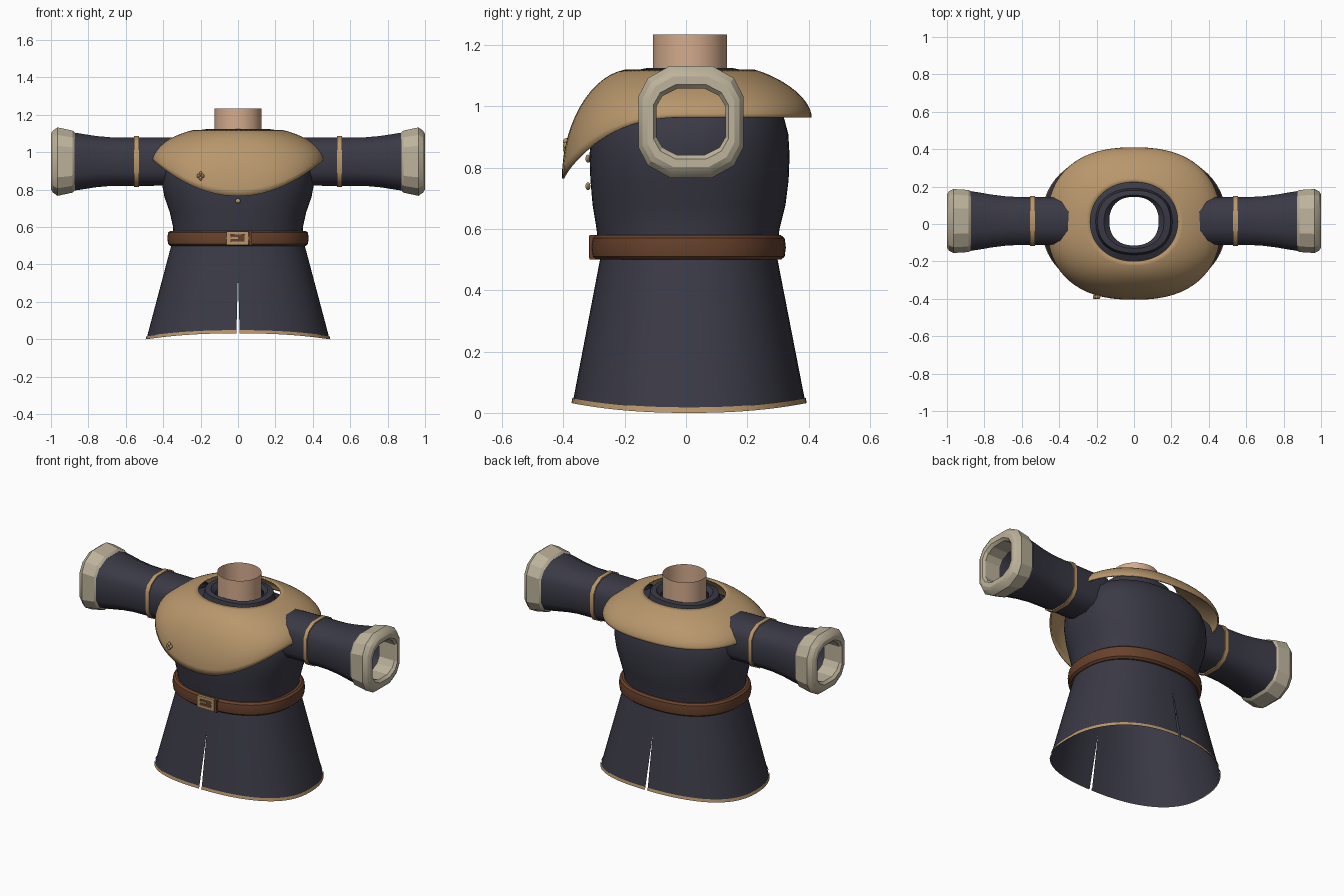
import bpy, bmesh, math
from mathutils import Vector

if "Cube" in bpy.data.objects:
    bpy.data.objects.remove(bpy.data.objects["Cube"])


def mat(name, col):
    m = bpy.data.materials.new(name)
    m.diffuse_color = (*col, 1)
    m.use_nodes = True
    m.node_tree.nodes["Principled BSDF"].inputs["Base Color"].default_value = m.diffuse_color
    return m


CLOTH = mat("dark_cloth", (0.042, 0.041, 0.060))
GOLD = mat("tan_gold", (0.48, 0.31, 0.15))
LEATHER = mat("brown_leather", (0.135, 0.053, 0.025))
BONE = mat("bone_fur", (0.51, 0.45, 0.33))
SKIN = mat("skin", (0.66, 0.41, 0.27))


def loft(name, rings, material, close=True, loop=False, smooth=35):
    """Skin a list of equally long point rings."""
    bm = bmesh.new()
    vs = [[bm.verts.new(p) for p in r] for r in rings]
    n = len(rings[0])
    pairs = list(zip(vs, vs[1:])) + ([(vs[-1], vs[0])] if loop else [])
    for a, b in pairs:
        for i in range(n if close else n - 1):
            j = (i + 1) % n
            bm.faces.new((a[i], a[j], b[j], b[i]))
    bmesh.ops.recalc_face_normals(bm, faces=bm.faces)
    return finish(name, bm, material, smooth)


def finish(name, bm, material, smooth=35):
    me = bpy.data.meshes.new(name)
    bm.to_mesh(me)
    bm.free()
    ob = bpy.data.objects.new(name, me)
    bpy.context.collection.objects.link(ob)
    me.materials.append(material)
    bpy.ops.object.select_all(action='DESELECT')
    ob.select_set(True)
    bpy.context.view_layer.objects.active = ob
    if smooth:
        bpy.ops.object.shade_smooth_by_angle(angle=math.radians(smooth))
    return ob


def oval(t, rx, front, back, n=2.3):
    """Point on a squarish oval running from y=front to y=back."""
    c, s = math.cos(t), math.sin(t)
    e = 2 / n
    x = rx * math.copysign(abs(c) ** e, c)
    y = (front + back) / 2 + (back - front) / 2 * math.copysign(abs(s) ** e, s)
    return x, y


N = 64
ANGLES = [2 * math.pi * i / N for i in range(N)]


def oval_ring(z, rx, front, back, n=2.3):
    return [(*oval(t, rx, front, back, n), z) for t in ANGLES]


# Torso with sloping shoulders and a low collar
torso = [(0.50, 0.345, -0.28, 0.295), (0.60, 0.347, -0.292, 0.305), (0.68, 0.365, -0.305, 0.325),
         (0.76, 0.393, -0.312, 0.335), (0.84, 0.408, -0.315, 0.338), (0.91, 0.405, -0.31, 0.334),
         (0.97, 0.385, -0.295, 0.318), (1.02, 0.33, -0.255, 0.28), (1.055, 0.26, -0.20, 0.225),
         (1.075, 0.205, -0.165, 0.19), (1.12, 0.195, -0.155, 0.18), (1.125, 0.16, -0.13, 0.155),
         (1.10, 0.132, -0.115, 0.145)]
loft("torso", [oval_ring(*r) for r in torso], CLOTH)

# Open neck tube
loft("neck", [oval_ring(z, 0.126, -0.108, 0.134, 2) for z in (1.07, 1.235)], SKIN)


# Skirt halves, slit at front and back, with hem trim
def skirt_row(side, drop, grow=0.0):
    row = []
    for i in range(33):
        t = -math.pi / 2 + math.pi * i / 32
        hem = 0.032 * math.sin(t) ** 2
        z = hem + drop * (0.52 - hem)
        k = 1 - drop
        x, y = oval(t, 0.352 + 0.138 * k + grow, -0.277 - 0.093 * k - grow, 0.295 + 0.095 * k + grow)
        gap = 0.009 * max(0, (0.35 - z) / 0.33)
        row.append((side * max(x, gap), y, z))
    return row


for side, label in ((-1, "left"), (1, "right")):
    loft(f"skirt_{label}", [skirt_row(side, d / 12) for d in range(13)], CLOTH, close=False)
    loft(f"hem_trim_{label}", [skirt_row(side, 0, 0.004), skirt_row(side, 0.035, 0.004)], GOLD, close=False)

# Shoulder cape, pointed low at the front
rings = []
for k in range(15):
    a = math.pi / 2 * k / 14
    h = math.sin(a)
    ring = []
    for t in ANGLES:
        xi, yi = oval(t, 0.235, -0.20, 0.225, 2.1)
        xo, yo = oval(t, 0.465, -0.405, 0.41, 2.4)
        hem = 0.965 if yo >= 0 else 0.765 + 0.2 * (xo / 0.465) ** 2
        w = 0.35 if math.sin(t) > 0 else 0.35 + 0.25 * math.sin(t)
        v = (1 - w) * (1 - math.cos(a)) + w * h
        ring.append((xi + (xo - xi) * h, yi + (yo - yi) * h, 1.12 + (hem - 1.12) * v))
    rings.append(ring)
cape = loft("cape", rings, GOLD, smooth=50)
sol = cape.modifiers.new("thickness", 'SOLIDIFY')
sol.thickness = 0.008
sol.offset = -1

# Belt with rounded edges
belt = [(0.50, 0.345, -0.275, 0.29), (0.50, 0.362, -0.295, 0.31), (0.51, 0.374, -0.307, 0.322),
        (0.54, 0.378, -0.311, 0.326), (0.57, 0.374, -0.307, 0.322), (0.58, 0.362, -0.295, 0.31),
        (0.58, 0.345, -0.275, 0.29)]
loft("belt", [oval_ring(*r) for r in belt], LEATHER)


def box(name, centre, size, material):
    bm = bmesh.new()
    bmesh.ops.create_cube(bm, size=1)
    for v in bm.verts:
        v.co = Vector(a * b + c for a, b, c in zip(v.co, size, centre))
    return finish(name, bm, material, 0)


# Buckle frame, prong and belt keeper
frame = []
for hx, hz, y in ((0.058, 0.036, -0.300), (0.058, 0.036, -0.316), (0.038, 0.019, -0.316), (0.038, 0.019, -0.300)):
    frame.append([(sx * hx - 0.003, y, 0.541 + sz * hz) for sx, sz in ((-1, -1), (1, -1), (1, 1), (-1, 1))])
loft("buckle", frame, GOLD, loop=True, smooth=0)
box("buckle_prong", (-0.022, -0.313, 0.541), (0.045, 0.008, 0.010), GOLD)
box("belt_keeper", (0.066, -0.305, 0.541), (0.016, 0.020, 0.080), LEATHER)


def stud(name, centre, size):
    bm = bmesh.new()
    bmesh.ops.create_uvsphere(bm, u_segments=12, v_segments=8, radius=1)
    for v in bm.verts:
        v.co = Vector(a * b + c for a, b, c in zip(v.co, size, centre))
    return finish(name, bm, GOLD)


# Chest buttons and a four-lobed cape pin
for i, z in enumerate((0.74, 0.83)):
    stud(f"button_{i + 1}", (0, -0.32, z), (0.013, 0.008, 0.013))
for i, (dx, dz) in enumerate(((-1, 0), (1, 0), (0, -1), (0, 1))):
    stud(f"cape_pin_lobe_{i + 1}", (-0.20 + dx * 0.011, -0.39, 0.873 + dz * 0.013), (0.009, 0.012, 0.011))

# Sleeve cross-section: a cut-cornered square
QUARTER = [(1, 0.46), (0.82, 0.78), (0.40, 1)]
SECTION = (QUARTER + [(-y, z) for y, z in reversed(QUARTER)]
           + [(-y, -z) for y, z in QUARTER] + [(y, -z) for y, z in reversed(QUARTER)])


def arm_ring(side, x, hy, hz):
    return [(side * x, 0.016 + y * hy, 0.95 + z * hz) for y, z in SECTION]


sleeve = [(0.29, 0.125, 0.128), (0.45, 0.127, 0.129), (0.60, 0.128, 0.129), (0.68, 0.131, 0.130),
          (0.76, 0.141, 0.137), (0.83, 0.153, 0.148), (0.875, 0.160, 0.155), (0.89, 0.14, 0.14)]
band = [(0.53, 0.126, 0.126), (0.53, 0.134, 0.136), (0.555, 0.134, 0.136), (0.555, 0.126, 0.126)]
cuff = [(0.868, 0.130, 0.125), (0.872, 0.158, 0.155), (0.885, 0.166, 0.166), (0.965, 0.171, 0.183),
        (0.99, 0.158, 0.165), (1.0, 0.142, 0.148), (1.0, 0.122, 0.122), (0.985, 0.113, 0.108), (0.88, 0.113, 0.108)]
for side, label in ((-1, "left"), (1, "right")):
    loft(f"sleeve_{label}", [arm_ring(side, *r) for r in sleeve], CLOTH, smooth=40)
    loft(f"sleeve_band_{label}", [arm_ring(side, *r) for r in band], GOLD, loop=True, smooth=40)
    loft(f"cuff_{label}", [arm_ring(side, *r) for r in cuff], BONE, loop=True, smooth=25)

__Problem to solve__.
Check each line above for the word "data" and copy the ones that have it.

__The completed task__.
if "Cube" in bpy.data.objects:
    bpy.data.objects.remove(bpy.data.objects["Cube"])
    m = bpy.data.materials.new(name)
    me = bpy.data.meshes.new(name)
    ob = bpy.data.objects.new(name, me)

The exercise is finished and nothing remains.